*** Opening of Records for this exercise ***

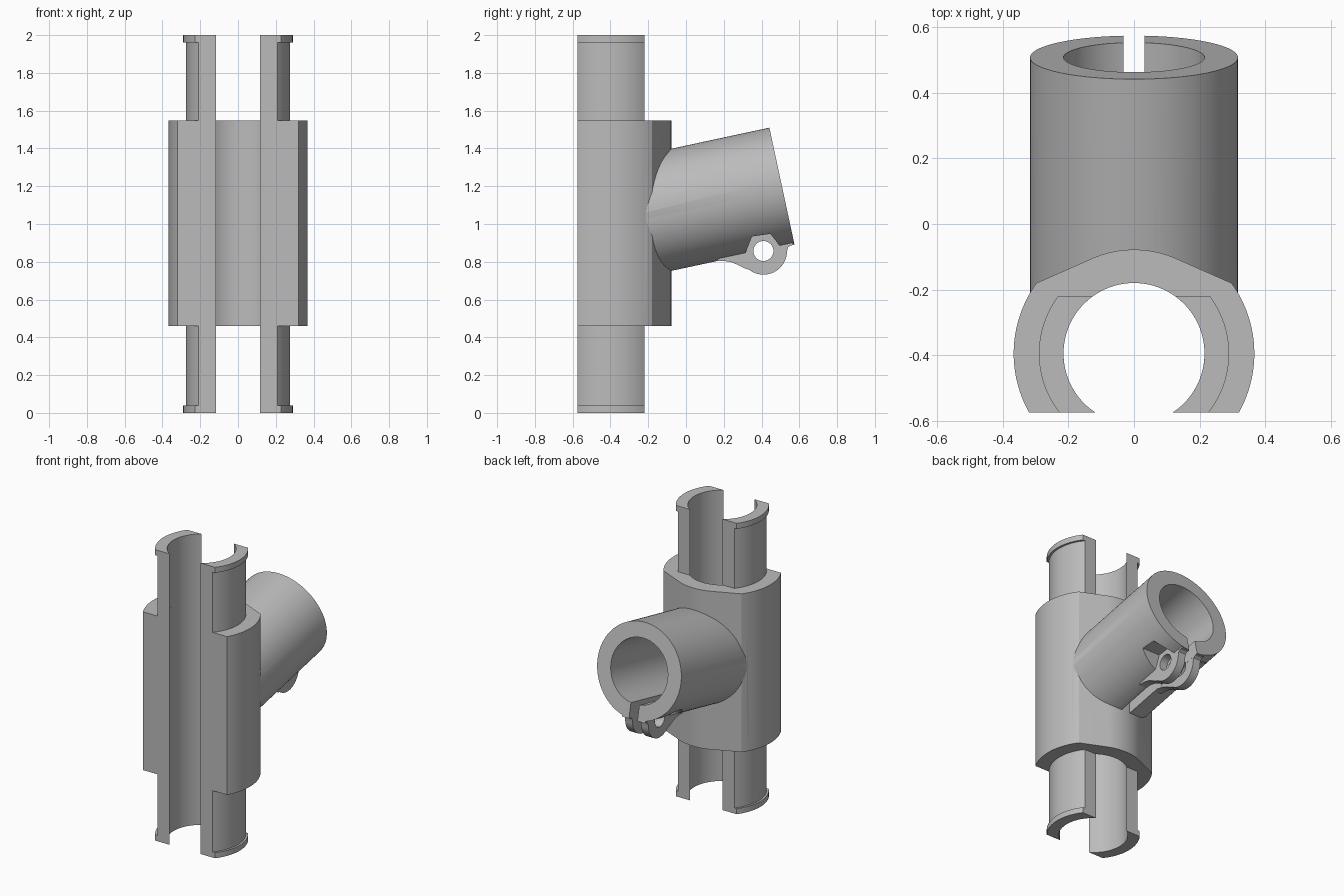
import bpy, bmesh, math
from mathutils import Vector

if "Cube" in bpy.data.objects:
    bpy.data.objects.remove(bpy.data.objects["Cube"])

YC = -0.395                      # y of the vertical bore axis
FRONT, BACK = -0.575, -0.22      # flat cuts across the sleeve
TILT = math.radians(12.1)
END = Vector((0, 0.508, 1.2))    # centre of the branch mouth
AXIS = Vector((0, math.cos(TILT), math.sin(TILT)))
BORE, RING = 0.215, 0.317
SLOT = 0.032                     # half width of the clamp slot

grey = bpy.data.materials.new("grey_plastic")
grey.diffuse_color = (0.5, 0.5, 0.5, 1)
grey.use_nodes = True
grey.node_tree.nodes["Principled BSDF"].inputs["Base Color"].default_value = grey.diffuse_color


def prism(name, points, offset):
    """Closed solid from a flat loop of points swept by an offset."""
    offset = Vector(offset)
    bm = bmesh.new()
    a = [bm.verts.new(p) for p in points]
    b = [bm.verts.new(Vector(p) + offset) for p in points]
    bm.faces.new(a[::-1])
    bm.faces.new(b)
    for i in range(len(a)):
        j = (i + 1) % len(a)
        bm.faces.new((a[i], a[j], b[j], b[i]))
    bmesh.ops.recalc_face_normals(bm, faces=bm.faces)
    if bm.calc_volume(signed=True) < 0:
        bmesh.ops.reverse_faces(bm, faces=bm.faces)
    mesh = bpy.data.meshes.new(name)
    bm.to_mesh(mesh)
    bm.free()
    mesh.materials.append(grey)
    obj = bpy.data.objects.new(name, mesh)
    bpy.context.collection.objects.link(obj)
    return obj


def rod(name, start, end, r, n=96):
    """Cylinder between two points."""
    start, end = Vector(start), Vector(end)
    d = end - start
    u = Vector((1, 0, 0)) if abs(d.x) < 1e-6 else Vector((0, 1, 0))
    v = d.normalized().cross(u)
    ring = [start + r * (math.cos(a) * u + math.sin(a) * v)
            for a in (2 * math.pi * i / n for i in range(n))]
    return prism(name, ring, d)


def combine(obj, other, op):
    mod = obj.modifiers.new("bool", "BOOLEAN")
    mod.operation, mod.solver, mod.object = op, "EXACT", other
    bpy.context.view_layer.objects.active = obj
    bpy.ops.object.modifier_apply(modifier=mod.name)
    bpy.data.objects.remove(other)


def arc(r, a0, a1, n, cy=YC):
    return [(r * math.cos(a0 + (a1 - a0) * i / n),
             cy + r * math.sin(a0 + (a1 - a0) * i / n)) for i in range(n + 1)]


def smooth(obj):
    bpy.ops.object.select_all(action="DESELECT")
    obj.select_set(True)
    bpy.context.view_layer.objects.active = obj
    bpy.ops.object.shade_smooth_by_angle(angle=math.radians(30))


# Branch tube: slotted ring section swept along the tilted axis
inner = END - AXIS * 0.77
down = AXIS.cross(Vector((1, 0, 0)))
go, gi = math.asin(SLOT / RING), math.asin(SLOT / BORE)
q = math.pi / 2
ring = arc(RING, q + go, 5 * q - go, 96, 0)
ring += arc(BORE, 5 * q - gi, q + gi, 96, 0)
branch = prism("clamp_body",
               [inner + Vector((x, 0, 0)) + down * y for x, y in ring],
               END - inner)
# Trim so the branch stops inside the wall of the central sleeve
combine(branch, rod("trim", (0, YC, 0), (0, YC, 2), 0.28), "DIFFERENCE")

# Recesses for the clamp nut (hexagonal) and bolt head (round)
EYE_Y, EYE_Z = 0.41, 0.857
EAR = 0.088
hexagon = [(EAR, EYE_Y + 0.098 * math.cos(a), EYE_Z + 0.098 * math.sin(a))
           for a in (math.radians(8 + 60 * i) for i in range(6))]
combine(branch, prism("nut_recess", hexagon, (0.4, 0, 0)), "DIFFERENCE")
combine(branch, rod("head_recess", (-EAR, EYE_Y, EYE_Z), (-0.45, EYE_Y, EYE_Z),
                    0.095, 48), "DIFFERENCE")

# Pair of clamp ears under the branch mouth
profile = [(0.56, 0.91), (0.2, 0.845), (0.16, 0.803), (0.2, 0.805),
           (0.24, 0.798), (0.28, 0.781), (0.31, 0.765)]
profile += [(EYE_Y + 0.125 * math.cos(a), EYE_Z + 0.125 * math.sin(a))
            for a in (math.radians(-128 + 128 * i / 20) for i in range(21))]
profile += [(0.54, 0.876), (0.552, 0.886), (0.571, 0.889)]
e0, e1 = SLOT + 0.0005, EAR + 0.0005
for side in (-1, 1):
    ear = prism("ear", [(side * e0, y, z) for y, z in profile],
                (side * (e1 - e0), 0, 0))
    combine(branch, ear, "UNION")

# Bolt hole through both ears
combine(branch, rod("bolt_hole", (-0.4, EYE_Y, EYE_Z), (0.4, EYE_Y, EYE_Z),
                    0.053, 32), "DIFFERENCE")

# Central sleeve: open C section with a rounded ridge at the back
R = 0.367
drop = FRONT - YC
a_in, a_out = math.asin(drop / BORE), math.asin(drop / R)
a_flat, a_ridge = math.asin(0.215 / R), math.radians(68)
section = arc(R, a_out, a_flat, 24)
section += arc(RING, a_ridge, math.pi - a_ridge, 16)
section += arc(R, math.pi - a_flat, math.pi - a_out, 24)
section += arc(BORE, math.pi - a_in, a_in, 72)
sleeve = prism("central_sleeve", [(x, y, 0.46) for x, y in section],
               (0, 0, 1.088))
combine(branch, sleeve, "UNION")
smooth(branch)


# Paired jaws with end lips, above and below the sleeve
def jaw(name, side, r, z0, z1):
    lo, hi = FRONT - YC, BACK - YC
    pts = arc(r, math.asin(lo / r), math.asin(hi / r), 24)
    pts += arc(BORE, math.asin(hi / BORE), math.asin(lo / BORE), 30)
    return prism(name, [(side * x, y, z0) for x, y in pts], (0, 0, z1 - z0))


for side, label in ((-1, "left"), (1, "right")):
    for end, z0, z1, l0, l1 in (("lower", 0.038, 0.46, 0, 0.038),
                                ("upper", 1.548, 1.962, 1.962, 2)):
        smooth(jaw(f"{end}_{label}_jaw", side, 0.276, z0, z1))
        smooth(jaw(f"{end}_{label}_lip", side, 0.29, l0, l1))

*** Close of Records for this exercise ***

Copy out exactly, with no pictures, the lines of the data from the first one through the line bearing "YC = -0.395".

- Exercise output -
import bpy, bmesh, math
from mathutils import Vector

if "Cube" in bpy.data.objects:
    bpy.data.objects.remove(bpy.data.objects["Cube"])

YC = -0.395                      # y of the vertical bore axis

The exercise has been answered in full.